Task item.
Filter these entries so that only lines with the word "data" remain.

(Supplied material Opens)

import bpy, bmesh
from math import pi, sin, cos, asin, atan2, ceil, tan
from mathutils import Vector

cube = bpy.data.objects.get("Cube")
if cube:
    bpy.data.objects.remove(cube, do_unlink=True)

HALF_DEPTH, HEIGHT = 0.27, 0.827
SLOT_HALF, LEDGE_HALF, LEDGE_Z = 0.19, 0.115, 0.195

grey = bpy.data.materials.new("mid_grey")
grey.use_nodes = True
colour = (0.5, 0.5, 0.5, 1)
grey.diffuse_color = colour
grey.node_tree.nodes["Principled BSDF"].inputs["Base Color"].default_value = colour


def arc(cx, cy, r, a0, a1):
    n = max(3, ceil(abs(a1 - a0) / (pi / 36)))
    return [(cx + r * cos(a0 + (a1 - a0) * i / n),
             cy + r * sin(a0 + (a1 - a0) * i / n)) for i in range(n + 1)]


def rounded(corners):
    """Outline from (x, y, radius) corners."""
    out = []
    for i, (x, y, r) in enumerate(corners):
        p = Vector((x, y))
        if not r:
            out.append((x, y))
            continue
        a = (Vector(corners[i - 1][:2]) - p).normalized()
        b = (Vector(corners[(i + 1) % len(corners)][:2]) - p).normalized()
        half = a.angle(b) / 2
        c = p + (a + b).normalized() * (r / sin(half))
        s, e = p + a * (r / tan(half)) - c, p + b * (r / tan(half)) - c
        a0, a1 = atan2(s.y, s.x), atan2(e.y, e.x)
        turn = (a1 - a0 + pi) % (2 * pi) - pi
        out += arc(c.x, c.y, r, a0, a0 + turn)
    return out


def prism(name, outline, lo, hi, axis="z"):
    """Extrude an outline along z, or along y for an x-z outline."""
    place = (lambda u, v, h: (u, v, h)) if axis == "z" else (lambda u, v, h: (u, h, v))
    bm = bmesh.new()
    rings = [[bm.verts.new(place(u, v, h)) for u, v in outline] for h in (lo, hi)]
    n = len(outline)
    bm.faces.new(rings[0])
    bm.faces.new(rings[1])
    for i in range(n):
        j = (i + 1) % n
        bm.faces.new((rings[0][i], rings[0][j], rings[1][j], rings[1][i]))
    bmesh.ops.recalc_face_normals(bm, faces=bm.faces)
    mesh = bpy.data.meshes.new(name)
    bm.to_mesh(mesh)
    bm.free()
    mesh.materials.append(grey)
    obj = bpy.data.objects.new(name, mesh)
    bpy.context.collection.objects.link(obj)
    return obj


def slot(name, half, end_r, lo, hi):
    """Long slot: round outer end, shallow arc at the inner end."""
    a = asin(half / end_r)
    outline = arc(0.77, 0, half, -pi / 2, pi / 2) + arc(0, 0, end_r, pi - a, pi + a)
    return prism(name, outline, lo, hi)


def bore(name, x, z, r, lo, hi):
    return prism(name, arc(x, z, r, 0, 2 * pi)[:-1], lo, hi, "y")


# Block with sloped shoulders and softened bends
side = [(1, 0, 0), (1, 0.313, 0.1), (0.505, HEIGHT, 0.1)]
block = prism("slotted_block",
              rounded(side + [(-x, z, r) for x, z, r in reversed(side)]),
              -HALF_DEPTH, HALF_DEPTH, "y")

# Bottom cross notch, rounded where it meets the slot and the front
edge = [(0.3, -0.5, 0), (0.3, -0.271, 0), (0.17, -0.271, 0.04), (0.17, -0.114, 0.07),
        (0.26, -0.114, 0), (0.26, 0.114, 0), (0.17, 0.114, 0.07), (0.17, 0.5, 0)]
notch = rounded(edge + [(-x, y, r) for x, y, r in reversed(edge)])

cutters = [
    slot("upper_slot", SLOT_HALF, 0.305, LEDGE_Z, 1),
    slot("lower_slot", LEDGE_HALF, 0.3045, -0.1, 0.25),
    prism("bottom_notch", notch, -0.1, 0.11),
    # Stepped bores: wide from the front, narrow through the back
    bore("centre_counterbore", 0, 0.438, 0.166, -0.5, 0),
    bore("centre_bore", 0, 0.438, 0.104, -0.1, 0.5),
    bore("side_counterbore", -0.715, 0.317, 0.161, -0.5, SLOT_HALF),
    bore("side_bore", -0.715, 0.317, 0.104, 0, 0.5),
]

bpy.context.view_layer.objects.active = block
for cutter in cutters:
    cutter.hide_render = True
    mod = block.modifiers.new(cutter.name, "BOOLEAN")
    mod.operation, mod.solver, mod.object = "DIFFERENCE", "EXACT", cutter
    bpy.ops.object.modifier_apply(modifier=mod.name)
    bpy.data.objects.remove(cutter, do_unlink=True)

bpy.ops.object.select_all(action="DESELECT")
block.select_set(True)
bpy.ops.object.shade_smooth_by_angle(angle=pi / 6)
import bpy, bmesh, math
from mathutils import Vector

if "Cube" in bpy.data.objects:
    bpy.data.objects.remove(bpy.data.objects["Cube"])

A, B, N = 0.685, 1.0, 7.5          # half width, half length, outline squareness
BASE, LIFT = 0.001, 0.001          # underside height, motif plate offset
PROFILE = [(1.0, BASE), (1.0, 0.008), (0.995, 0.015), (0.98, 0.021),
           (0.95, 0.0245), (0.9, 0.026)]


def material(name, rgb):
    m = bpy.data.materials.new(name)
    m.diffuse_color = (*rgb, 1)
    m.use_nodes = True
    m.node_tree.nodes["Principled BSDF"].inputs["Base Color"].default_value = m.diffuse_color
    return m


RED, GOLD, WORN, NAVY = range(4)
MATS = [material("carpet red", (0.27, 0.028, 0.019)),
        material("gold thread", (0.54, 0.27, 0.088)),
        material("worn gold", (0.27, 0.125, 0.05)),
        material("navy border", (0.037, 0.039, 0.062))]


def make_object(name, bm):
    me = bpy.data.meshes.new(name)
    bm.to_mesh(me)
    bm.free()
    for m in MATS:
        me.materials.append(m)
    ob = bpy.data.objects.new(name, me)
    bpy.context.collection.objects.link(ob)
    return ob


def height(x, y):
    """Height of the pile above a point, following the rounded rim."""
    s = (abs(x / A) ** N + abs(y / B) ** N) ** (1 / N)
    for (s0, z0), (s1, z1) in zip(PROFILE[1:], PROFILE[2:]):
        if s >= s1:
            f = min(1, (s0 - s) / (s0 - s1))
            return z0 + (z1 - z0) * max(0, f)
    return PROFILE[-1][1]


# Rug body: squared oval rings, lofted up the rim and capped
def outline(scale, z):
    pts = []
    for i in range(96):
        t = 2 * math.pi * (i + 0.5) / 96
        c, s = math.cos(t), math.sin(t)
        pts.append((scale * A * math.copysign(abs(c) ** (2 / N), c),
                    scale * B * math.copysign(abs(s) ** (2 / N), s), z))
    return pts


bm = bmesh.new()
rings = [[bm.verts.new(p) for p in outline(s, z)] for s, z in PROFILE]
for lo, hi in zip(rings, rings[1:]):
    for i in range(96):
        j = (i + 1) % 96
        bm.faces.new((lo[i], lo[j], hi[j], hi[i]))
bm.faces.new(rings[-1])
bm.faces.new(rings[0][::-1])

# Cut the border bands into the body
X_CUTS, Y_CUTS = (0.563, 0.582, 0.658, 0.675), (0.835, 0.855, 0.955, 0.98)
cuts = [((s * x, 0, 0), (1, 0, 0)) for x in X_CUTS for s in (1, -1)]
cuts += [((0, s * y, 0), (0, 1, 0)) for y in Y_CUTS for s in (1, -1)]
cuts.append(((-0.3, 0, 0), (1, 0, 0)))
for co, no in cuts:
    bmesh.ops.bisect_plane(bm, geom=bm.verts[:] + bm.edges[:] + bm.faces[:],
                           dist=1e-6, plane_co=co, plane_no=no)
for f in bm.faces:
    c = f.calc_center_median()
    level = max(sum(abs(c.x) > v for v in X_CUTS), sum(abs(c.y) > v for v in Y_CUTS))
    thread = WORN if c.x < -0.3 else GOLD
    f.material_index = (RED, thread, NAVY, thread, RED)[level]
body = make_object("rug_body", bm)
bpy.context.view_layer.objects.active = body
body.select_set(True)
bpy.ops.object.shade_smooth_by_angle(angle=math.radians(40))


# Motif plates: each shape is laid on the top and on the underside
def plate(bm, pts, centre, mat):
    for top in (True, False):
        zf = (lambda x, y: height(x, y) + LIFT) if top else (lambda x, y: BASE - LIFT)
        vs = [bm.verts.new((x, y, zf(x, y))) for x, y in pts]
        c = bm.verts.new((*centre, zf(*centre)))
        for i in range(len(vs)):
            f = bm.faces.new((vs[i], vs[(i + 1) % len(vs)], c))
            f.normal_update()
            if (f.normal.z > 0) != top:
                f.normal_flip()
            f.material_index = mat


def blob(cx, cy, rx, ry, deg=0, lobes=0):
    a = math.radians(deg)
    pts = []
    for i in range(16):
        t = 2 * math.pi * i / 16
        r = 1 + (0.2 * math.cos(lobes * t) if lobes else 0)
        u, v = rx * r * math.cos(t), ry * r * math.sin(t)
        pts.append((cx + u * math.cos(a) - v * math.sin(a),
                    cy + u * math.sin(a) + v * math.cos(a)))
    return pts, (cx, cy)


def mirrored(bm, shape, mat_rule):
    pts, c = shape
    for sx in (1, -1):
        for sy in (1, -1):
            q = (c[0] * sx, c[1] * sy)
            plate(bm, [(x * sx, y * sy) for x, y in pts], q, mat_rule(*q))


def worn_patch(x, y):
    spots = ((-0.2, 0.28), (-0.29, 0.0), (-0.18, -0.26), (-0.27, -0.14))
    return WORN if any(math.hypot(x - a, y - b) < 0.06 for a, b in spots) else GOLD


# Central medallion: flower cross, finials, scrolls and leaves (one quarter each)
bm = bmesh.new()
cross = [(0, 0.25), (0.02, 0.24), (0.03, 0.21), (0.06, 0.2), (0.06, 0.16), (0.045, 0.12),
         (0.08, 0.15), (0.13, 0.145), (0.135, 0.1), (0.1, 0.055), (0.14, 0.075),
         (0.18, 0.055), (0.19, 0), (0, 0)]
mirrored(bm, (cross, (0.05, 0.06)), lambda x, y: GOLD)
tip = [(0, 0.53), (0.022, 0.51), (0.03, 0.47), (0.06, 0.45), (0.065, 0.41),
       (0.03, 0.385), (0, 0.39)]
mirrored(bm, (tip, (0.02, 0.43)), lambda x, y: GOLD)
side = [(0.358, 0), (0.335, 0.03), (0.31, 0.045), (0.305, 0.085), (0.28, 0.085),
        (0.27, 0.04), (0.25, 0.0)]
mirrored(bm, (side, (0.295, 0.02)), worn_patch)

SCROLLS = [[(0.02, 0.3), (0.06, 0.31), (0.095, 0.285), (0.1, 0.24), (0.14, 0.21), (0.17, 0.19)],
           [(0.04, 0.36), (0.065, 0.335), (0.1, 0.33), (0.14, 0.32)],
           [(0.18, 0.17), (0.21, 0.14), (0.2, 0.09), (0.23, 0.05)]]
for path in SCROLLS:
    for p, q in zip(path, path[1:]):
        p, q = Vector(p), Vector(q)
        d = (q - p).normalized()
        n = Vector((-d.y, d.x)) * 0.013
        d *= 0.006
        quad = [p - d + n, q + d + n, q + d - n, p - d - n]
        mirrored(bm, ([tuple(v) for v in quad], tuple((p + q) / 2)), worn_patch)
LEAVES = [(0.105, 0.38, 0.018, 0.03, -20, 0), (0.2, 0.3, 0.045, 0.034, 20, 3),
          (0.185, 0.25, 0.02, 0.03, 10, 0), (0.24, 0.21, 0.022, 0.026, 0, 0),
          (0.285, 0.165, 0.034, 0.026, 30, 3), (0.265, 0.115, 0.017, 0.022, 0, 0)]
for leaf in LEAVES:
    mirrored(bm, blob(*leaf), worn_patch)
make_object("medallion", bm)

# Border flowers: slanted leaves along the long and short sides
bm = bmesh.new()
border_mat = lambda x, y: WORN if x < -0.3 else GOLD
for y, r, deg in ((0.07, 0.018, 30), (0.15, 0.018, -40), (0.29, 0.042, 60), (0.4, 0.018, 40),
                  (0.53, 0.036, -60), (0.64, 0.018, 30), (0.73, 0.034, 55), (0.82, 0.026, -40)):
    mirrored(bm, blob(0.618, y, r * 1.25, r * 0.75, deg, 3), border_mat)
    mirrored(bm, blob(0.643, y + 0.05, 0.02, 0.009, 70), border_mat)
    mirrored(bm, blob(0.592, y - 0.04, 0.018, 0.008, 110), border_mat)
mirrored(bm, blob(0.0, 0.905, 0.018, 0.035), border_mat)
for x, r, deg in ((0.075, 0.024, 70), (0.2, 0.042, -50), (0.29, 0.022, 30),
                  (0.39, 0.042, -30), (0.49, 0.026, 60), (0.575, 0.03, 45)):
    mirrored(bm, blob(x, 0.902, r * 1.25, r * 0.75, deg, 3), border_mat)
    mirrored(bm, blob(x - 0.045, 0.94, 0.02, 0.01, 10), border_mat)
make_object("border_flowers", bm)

(Supplied material Closes)

Response for this exercise.
cube = bpy.data.objects.get("Cube")
    bpy.data.objects.remove(cube, do_unlink=True)
grey = bpy.data.materials.new("mid_grey")
    mesh = bpy.data.meshes.new(name)
    obj = bpy.data.objects.new(name, mesh)
    bpy.data.objects.remove(cutter, do_unlink=True)
if "Cube" in bpy.data.objects:
    bpy.data.objects.remove(bpy.data.objects["Cube"])
    m = bpy.data.materials.new(name)
    me = bpy.data.meshes.new(name)
    ob = bpy.data.objects.new(name, me)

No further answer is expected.